§ Exercise instructions
Every line from the one containing "bpy.data.objects.remove(tool, do_unlink=True)" to the one containing "0.34), (0.99, 1.05))" in the records below, both included, must be set down exactly, and no other line.

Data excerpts
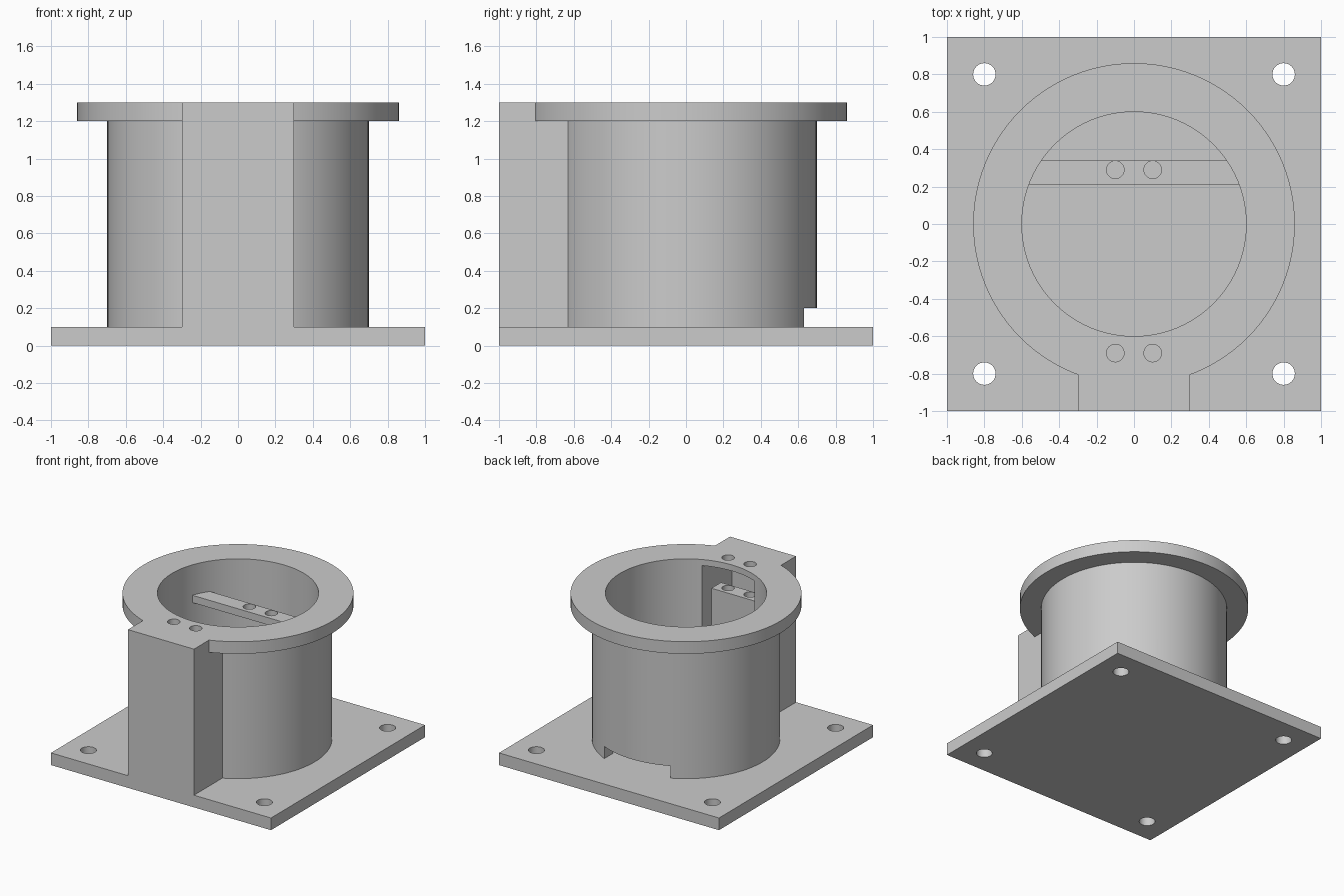
import bpy
import math

cube = bpy.data.objects.get("Cube")
if cube:
    bpy.data.objects.remove(cube, do_unlink=True)

grey = bpy.data.materials.new("plain grey")
grey.use_nodes = True
COLOUR = (0.6, 0.6, 0.6, 1)
grey.diffuse_color = COLOUR
grey.node_tree.nodes["Principled BSDF"].inputs["Base Color"].default_value = COLOUR


def finish(name):
    obj = bpy.context.object
    obj.name = name
    bpy.ops.object.transform_apply(location=True, rotation=True, scale=True)
    obj.data.materials.append(grey)
    return obj


def box(name, x, y, z):
    """Box from (min, max) pairs."""
    spans = (x, y, z)
    bpy.ops.mesh.primitive_cube_add(size=1, location=[(a + b) / 2 for a, b in spans])
    bpy.context.object.scale = [b - a for a, b in spans]
    return finish(name)


def cylinder(name, radius, z, at=(0, 0), sides=96):
    bpy.ops.mesh.primitive_cylinder_add(
        vertices=sides, radius=radius, depth=z[1] - z[0],
        location=(at[0], at[1], (z[0] + z[1]) / 2))
    return finish(name)


def combine(target, tool, operation):
    """Apply a boolean and discard the tool."""
    mod = target.modifiers.new("cut", 'BOOLEAN')
    mod.operation = operation
    mod.solver = 'EXACT'
    mod.object = tool
    bpy.context.view_layer.objects.active = target
    bpy.ops.object.modifier_apply(modifier=mod.name)
    bpy.data.objects.remove(tool, do_unlink=True)


def smooth(obj):
    bpy.ops.object.select_all(action='DESELECT')
    obj.select_set(True)
    bpy.context.view_layer.objects.active = obj
    bpy.ops.object.shade_smooth_by_angle(angle=math.radians(30))


BASE, TOP = 0.1, 1.3
FRONT_HOLE_Y, BACK_HOLE_Y = -0.69, 0.29

# Body: square plate, round drum, rim flange and front housing in one solid
body = box("holder_body", (-1, 1), (-1, 1), (0, BASE))
combine(body, cylinder("drum", 0.7, (0.05, TOP)), 'UNION')
combine(body, cylinder("flange", 0.86, (1.2, TOP)), 'UNION')
combine(body, box("front_housing", (-0.3, 0.3), (-1, -0.3), (0, TOP)), 'UNION')

# Bore, housing pocket and rear notch
combine(body, cylinder("bore", 0.6, (BASE, 1.5)), 'DIFFERENCE')
combine(body, box("pocket", (-0.24, 0.24), (-0.94, -0.3), (BASE, 1.25)), 'DIFFERENCE')
combine(body, box("rear_notch", (-0.3, 0.3), (0.3, 0.9), (BASE, 0.2)), 'DIFFERENCE')

# Corner mounting holes and screw holes in the housing roof
for sx in (-1, 1):
    for sy in (-1, 1):
        combine(body, cylinder("bolt_hole", 0.06, (-0.1, 0.2), (sx * 0.8, sy * 0.8), 32),
                'DIFFERENCE')
    combine(body, cylinder("roof_hole", 0.047, (1.2, 1.4), (sx * 0.1, FRONT_HOLE_Y), 32),
            'DIFFERENCE')
smooth(body)

# Cross bar spanning the rear of the bore
bar = box("rear_cross_bar", (-0.7, 0.7), (0.21, 0.34), (0.99, 1.05))
combine(bar, cylinder("bar_trim", 0.602, (0.9, 1.2)), 'INTERSECT')

# Mounting post standing inside the housing pocket
post = box("front_post", (-0.2, 0.2), (-0.74, -0.615), (BASE, 1.05))

for part, y in ((bar, BACK_HOLE_Y), (post, FRONT_HOLE_Y)):
    for x in (-0.1, 0.1):
        combine(part, cylinder("screw_hole", 0.047, (0.95, 1.2), (x, y), 32), 'DIFFERENCE')
    smooth(part)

§ Solution
    bpy.data.objects.remove(tool, do_unlink=True)


def smooth(obj):
    bpy.ops.object.select_all(action='DESELECT')
    obj.select_set(True)
    bpy.context.view_layer.objects.active = obj
    bpy.ops.object.shade_smooth_by_angle(angle=math.radians(30))


BASE, TOP = 0.1, 1.3
FRONT_HOLE_Y, BACK_HOLE_Y = -0.69, 0.29

# Body: square plate, round drum, rim flange and front housing in one solid
body = box("holder_body", (-1, 1), (-1, 1), (0, BASE))
combine(body, cylinder("drum", 0.7, (0.05, TOP)), 'UNION')
combine(body, cylinder("flange", 0.86, (1.2, TOP)), 'UNION')
combine(body, box("front_housing", (-0.3, 0.3), (-1, -0.3), (0, TOP)), 'UNION')

# Bore, housing pocket and rear notch
combine(body, cylinder("bore", 0.6, (BASE, 1.5)), 'DIFFERENCE')
combine(body, box("pocket", (-0.24, 0.24), (-0.94, -0.3), (BASE, 1.25)), 'DIFFERENCE')
combine(body, box("rear_notch", (-0.3, 0.3), (0.3, 0.9), (BASE, 0.2)), 'DIFFERENCE')

# Corner mounting holes and screw holes in the housing roof
for sx in (-1, 1):
    for sy in (-1, 1):
        combine(body, cylinder("bolt_hole", 0.06, (-0.1, 0.2), (sx * 0.8, sy * 0.8), 32),
                'DIFFERENCE')
    combine(body, cylinder("roof_hole", 0.047, (1.2, 1.4), (sx * 0.1, FRONT_HOLE_Y), 32),
            'DIFFERENCE')
smooth(body)

# Cross bar spanning the rear of the bore
bar = box("rear_cross_bar", (-0.7, 0.7), (0.21, 0.34), (0.99, 1.05))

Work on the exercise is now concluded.